(Saved entries)
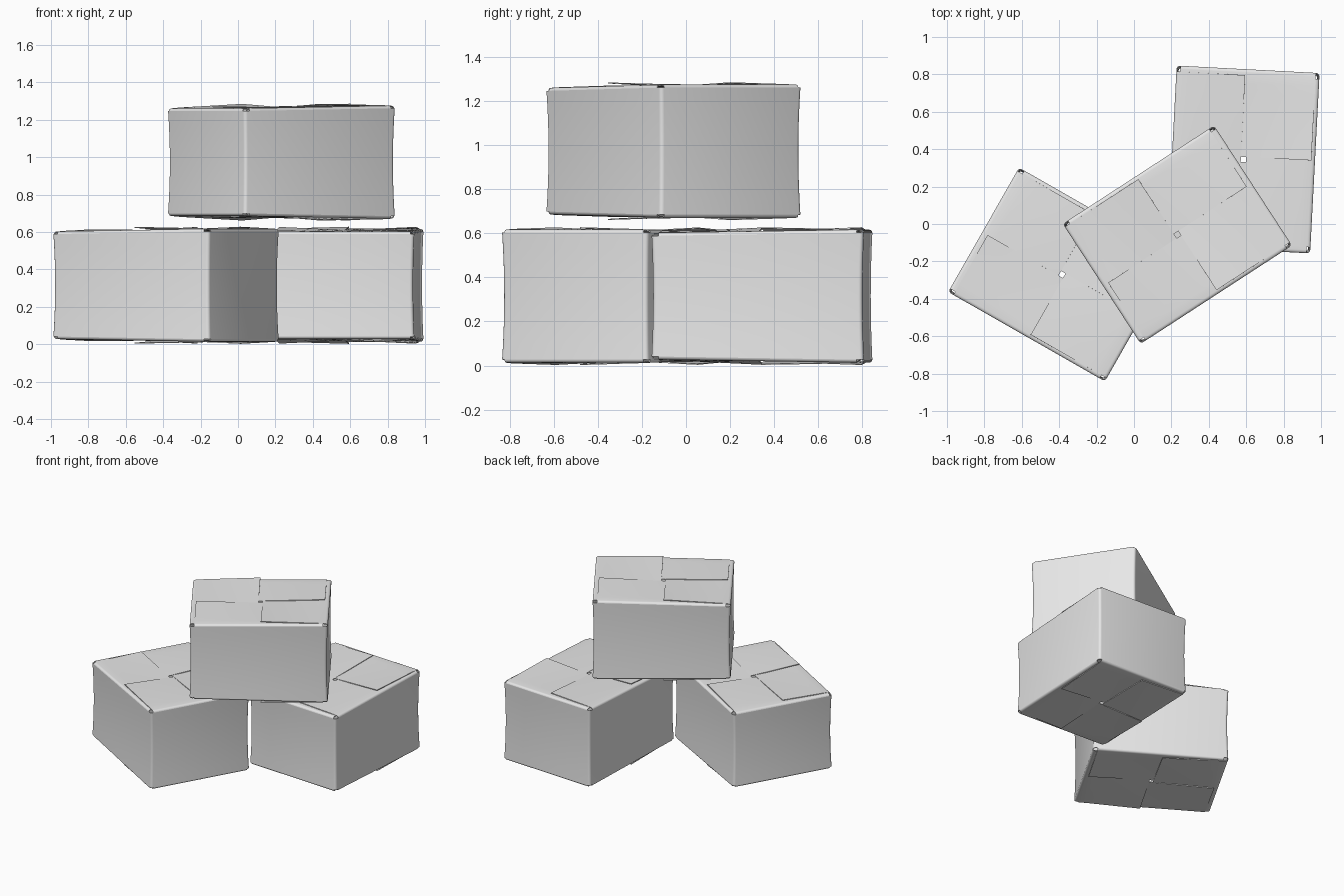
import bpy, bmesh, math
from mathutils import Vector

cube = bpy.data.objects.get("Cube")
if cube:
    bpy.data.objects.remove(cube, do_unlink=True)

HALF_LENGTH, HALF_WIDTH = 0.4825, 0.3825
FOLD = 0.014          # height of the rounded fold above each wall
GAP = 0.014           # half width of the hole where the flaps meet
CARD = 0.005          # card thickness

card = bpy.data.materials.new("plain grey card")
card.use_nodes = True
card.diffuse_color = (0.8, 0.8, 0.8, 1)
card.node_tree.nodes["Principled BSDF"].inputs["Base Color"].default_value = (0.8, 0.8, 0.8, 1)


def half_height(x):
    """The box bulges a little at its +x end."""
    return 0.295 + 0.0075 * x / HALF_LENGTH


def finish(bm, name):
    """Turn a sheet into thick card with smooth folds and crisp rims."""
    mesh = bpy.data.meshes.new(name)
    bm.to_mesh(mesh)
    bm.free()
    mesh.materials.append(card)
    obj = bpy.data.objects.new(name, mesh)
    bpy.context.collection.objects.link(obj)
    bpy.ops.object.select_all(action='DESELECT')
    obj.select_set(True)
    bpy.context.view_layer.objects.active = obj
    thick = obj.modifiers.new("card thickness", 'SOLIDIFY')
    thick.thickness = CARD
    thick.offset = -1
    bpy.ops.object.modifier_apply(modifier=thick.name)
    bpy.ops.object.shade_smooth_by_angle(angle=math.radians(50))
    return obj


def make_walls(name):
    """Rounded rectangular tube, slightly pinched at mid height."""
    bm = bmesh.new()
    radius, rows, arc = 0.018, 8, 4
    rings = []
    for r in range(rows + 1):
        t = 2 * r / rows - 1
        pinch = 0.007 * (1 - t * t)
        ring = []
        for corner in range(4):
            sx = 1 if corner in (0, 3) else -1
            sy = 1 if corner < 2 else -1
            for k in range(arc + 1):
                a = math.pi / 2 * (corner + k / arc)
                x = sx * (HALF_LENGTH - pinch - radius) + radius * math.cos(a)
                y = sy * (HALF_WIDTH - pinch - radius) + radius * math.sin(a)
                ring.append(bm.verts.new((x, y, t * (half_height(x) - FOLD))))
        rings.append(ring)
    for low, high in zip(rings, rings[1:]):
        n = len(low)
        for j in range(n):
            k = (j + 1) % n
            bm.faces.new((low[j], low[k], high[k], high[j]))
    return finish(bm, name)


def make_flap(name, turn, side):
    """One interlocked flap: one half rides over its neighbour, the other tucks under."""
    bm = bmesh.new()
    angle = turn * math.pi / 2
    out = Vector((math.cos(angle), math.sin(angle)))
    along = Vector((out.y, -out.x))
    on_end = turn % 2 == 0
    reach = HALF_LENGTH if on_end else HALF_WIDTH
    half = HALF_WIDTH - 0.02 if on_end else HALF_LENGTH - 0.032
    lift = 0.017 if on_end else 0.011

    # Rounded fold first, then the flat of the flap
    profile = [(0.018 * (1 - math.cos(a)), FOLD * (1 - math.sin(a)), 0)
               for a in (math.pi / 2 * k / 4 for k in range(5))]
    steps, cols = 8, 8
    start, end = 0.018, reach - GAP
    for k in range(1, steps + 1):
        d = k / steps
        profile.append((start + (end - start) * d, 0, 0.12 + 0.88 * d))

    grid = []
    for inset, drop, d in profile:
        row = []
        for c in range(cols + 1):
            s = 2 * c / cols - 1
            p = out * (reach - inset) + along * (s * half)
            z = half_height(p.x) - drop + lift * d * s
            row.append(bm.verts.new((p.x, p.y, side * z)))
        grid.append(row)
    for a, b in zip(grid, grid[1:]):
        for j in range(cols):
            quad = (a[j], b[j], b[j + 1], a[j + 1])
            bm.faces.new(quad if side > 0 else quad[::-1])
    return finish(bm, name)


# Parts of one box, shared by all three
parts = [make_walls("box_walls")]
for level, side in (("top", 1), ("bottom", -1)):
    for turn, where in enumerate(("end", "side", "far_end", "far_side")):
        parts.append(make_flap(f"{level}_{where}_flap", turn, side))

# Two boxes on the ground and one stacked across them
boxes = {
    "lower_right_box": ((-0.385, -0.27, 0.315), -29.7),
    "lower_left_box": ((0.585, 0.345, 0.315), 87),
    "upper_box": ((0.232, -0.057, 0.973), 33),
}
for box, (place, degrees) in boxes.items():
    for part in parts:
        obj = bpy.data.objects.new(f"{box}_{part.name}", part.data)
        bpy.context.collection.objects.link(obj)
        obj.location = place
        obj.rotation_euler.z = math.radians(degrees)
for part in parts:
    bpy.data.objects.remove(part, do_unlink=True)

**WORK ITEM:** Count the lines in the records above that hold the word "append", and give only that number.

**ANSWER BOX:** 7